I also learned about Astaire’s early years when he and Adele were a famous dance team. She’s quite a character: coarse, foul-mouthed, beautiful and sexually precocious. At seventeen she admitted “I’ve already got quite used to people grabbing my fanny backstage – that is, when they weren’t all homos.” When she caught someone looking up her dress she asked him whether he saw “the ace of spades.” “Why the fuck shouldn’t I say what I feel?” she once replied when the prim Fred apologized for her behavior. In her mid-thirties she left the stage and married into the English aristocracy. But her spirit was undimmed: she once made a needlepoint cushion for Fred and his wife: one side depicted flowers, the other read simply “Fuck Off.”

This book, like most encomiums of movie stars, contains insight and idiocy in pretty equal measure (and I’ve given examples of the later) – but it does, nonetheless, contain insight. For example, Epstein makes some perceptive comments about the difference between Astaire’s charm and that of William Powell:

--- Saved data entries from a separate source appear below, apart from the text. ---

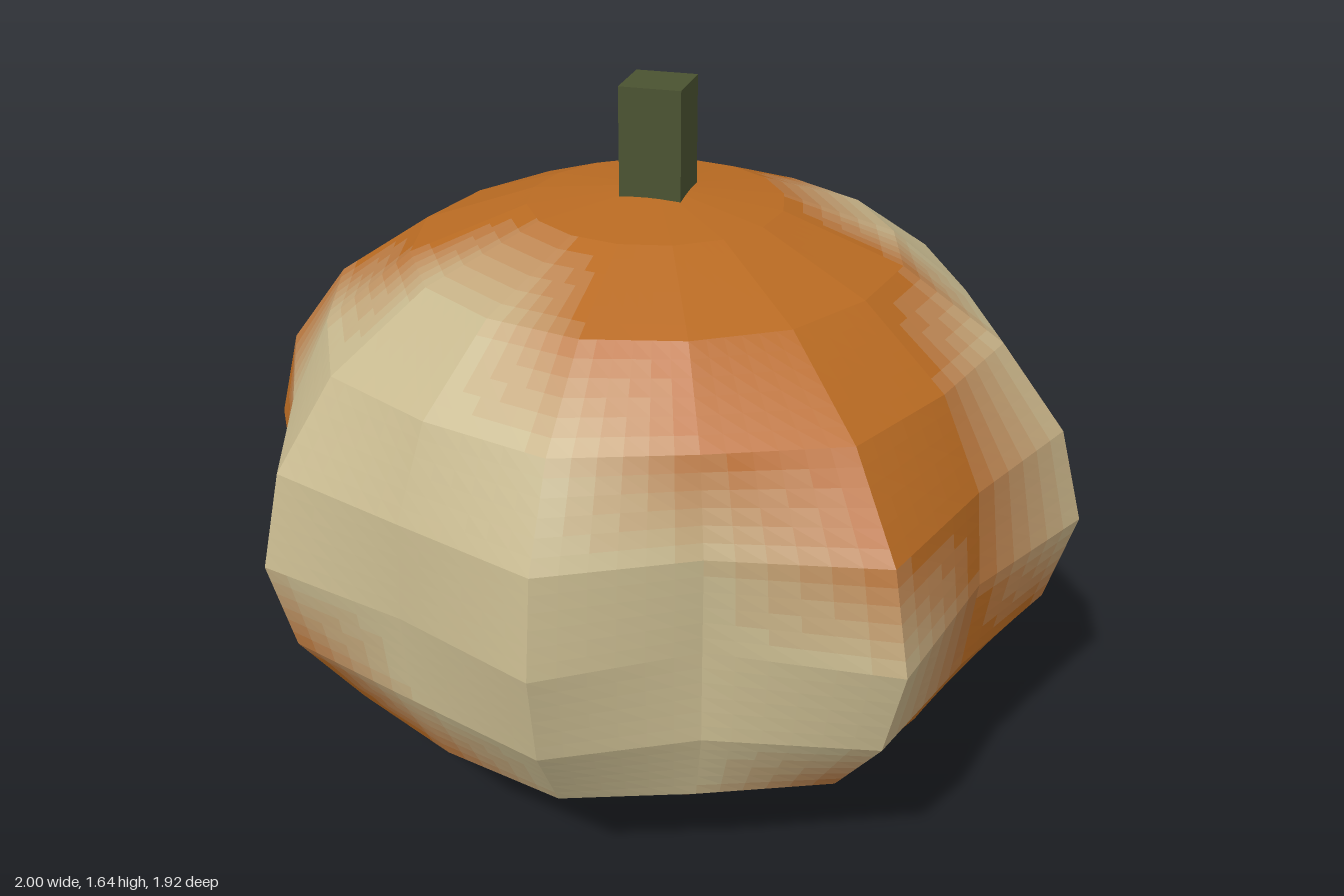
import * as THREE from 'three';

const SIDES = 16, RINGS = 10, CUTS = 6, TONES = 8;
const CENTRE_Y = 0.71, CENTRE_Z = 0.04, HALF_HEIGHT = 0.705;

// Ring radii from pole to equator, and how strongly ribs and dents show there
const ringRadius = [0, 0.29, 0.56, 0.79, 0.94, 1];
const ribStrength = [0, 0, 0.1, 0.38, 0.75, 1];

// Equator radius of each ridge and groove, from +x round towards +z
const ribRadius = [1, 0.875, 1, 0.79, 0.92, 0.85, 0.97, 0.865, 1, 0.87, 1, 0.87, 1, 0.87, 0.95, 0.81];

// Pale patches: rib index -> first and last pale ring
const paleRings = {
  0: [5, 7], 2: [4, 5], 3: [3, 6], 4: [3, 7], 5: [4, 8],
  6: [5, 8], 7: [6, 7], 14: [4, 8], 15: [4, 8],
};

function bodyPoint(i, j) {
  const k = Math.min(j, RINGS - j), side = i % SIDES;
  const angle = (side / SIDES) * Math.PI * 2;
  const r = ringRadius[k] * (1 - (1 - ribRadius[side]) * ribStrength[k]);
  const y = CENTRE_Y - HALF_HEIGHT * Math.cos((j / RINGS) * Math.PI);
  return new THREE.Vector3(r * Math.cos(angle), y, CENTRE_Z + r * Math.sin(angle));
}

function paleness(i, j) {
  const range = paleRings[i % SIDES];
  return range && j >= range[0] && j <= range[1] ? 1 : 0;
}

// Ribbed body: each facet is cut into small cells, sorted by tone
function makeBody() {
  const buckets = Array.from({ length: TONES }, () => []);
  const mix = (a, b, c, d, u, v) => a.clone().lerp(b, u).lerp(c.clone().lerp(d, u), v);

  for (let i = 0; i < SIDES; i++) {
    for (let j = 0; j < RINGS; j++) {
      const p = [[i, j], [i + 1, j], [i, j + 1], [i + 1, j + 1]];
      const corners = p.map(([a, b]) => bodyPoint(a, b));
      const pale = p.map(([a, b]) => paleness(a, b));
      const at = (u, v) => mix(...corners, u / CUTS, v / CUTS);
      for (let u = 0; u < CUTS; u++) {
        for (let v = 0; v < CUTS; v++) {
          const s = (u + 0.5) / CUTS, t = (v + 0.5) / CUTS;
          const w = (pale[0] * (1 - s) + pale[1] * s) * (1 - t) + (pale[2] * (1 - s) + pale[3] * s) * t;
          const out = buckets[Math.round(w * (TONES - 1))];
          const a = at(u, v), b = at(u + 1, v), c = at(u, v + 1), d = at(u + 1, v + 1);
          const top = j === RINGS - 1 && v === CUTS - 1;
          const bottom = j === 0 && v === 0;
          if (!top) out.push(a, c, d);
          if (!bottom) out.push(a, d, b);
        }
      }
    }
  }

  const geometry = new THREE.BufferGeometry().setFromPoints(buckets.flat());
  geometry.computeVertexNormals();
  const orange = new THREE.Color(0xb86a22), tan = new THREE.Color(0xc6b88e);
  let start = 0;
  const materials = buckets.map((points, n) => {
    geometry.addGroup(start, points.length, n);
    start += points.length;
    const color = orange.clone().lerp(tan, n / (TONES - 1));
    return new THREE.MeshStandardMaterial({ color, flatShading: true });
  });
  const body = new THREE.Mesh(geometry, materials);
  body.name = 'pumpkinBody';
  return body;
}

export function createModel() {
  const model = new THREE.Group();
  model.name = 'pumpkin';
  model.add(makeBody());

  // Square stem, sunk slightly into the top
  const stem = new THREE.Mesh(
    new THREE.BoxGeometry(0.14, 0.27, 0.14),
    new THREE.MeshStandardMaterial({ color: 0x4a5230, flatShading: true }),
  );
  stem.name = 'stem';
  stem.position.set(0.005, 1.515, CENTRE_Z);
  model.add(stem);
  return model;
}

Contrast Fred Astaire with William Powell, whose suavity helped make the Thin Man movies so delightful. Powell in his movie persona is sophisticated in a way Astaire in his movie persona is distinctly not. Powell’s character is world-weary, properly cynical, looking forward only to another of his perfectly confected cocktails. Astaire breaks out the champagne from time to time, and in one of his movies (The Sky’s the Limit) he actually gets drunk, but his drunkenness turn out to be no more than an excuse to do a dance atop the bar. Like Astaire, Powell is always handsomely tailored, lives in starkly white plush apartments, drives flashy cars. But the good life, one might say, is all that is left to him, since he has previously seen the rest of life for what it really is. Powell’s lack of enthusiasm, his witty cynicism, are among the chief marks of his sophistication; Astaire, urbane yet not entirely sophisticated, retains his enthusiasm, for the girl, for the song, above all for the dance.
This pleasant little wisp of a book (published as part of the Icon series by Yale University Press) will make for a few hours of very entertaining reading. I only wish that it had been more lavishly illustrated, we only get two rather measly photographs. As for the text, I wouldn’t have them change one crazy word.

Thursday, January 08, 2009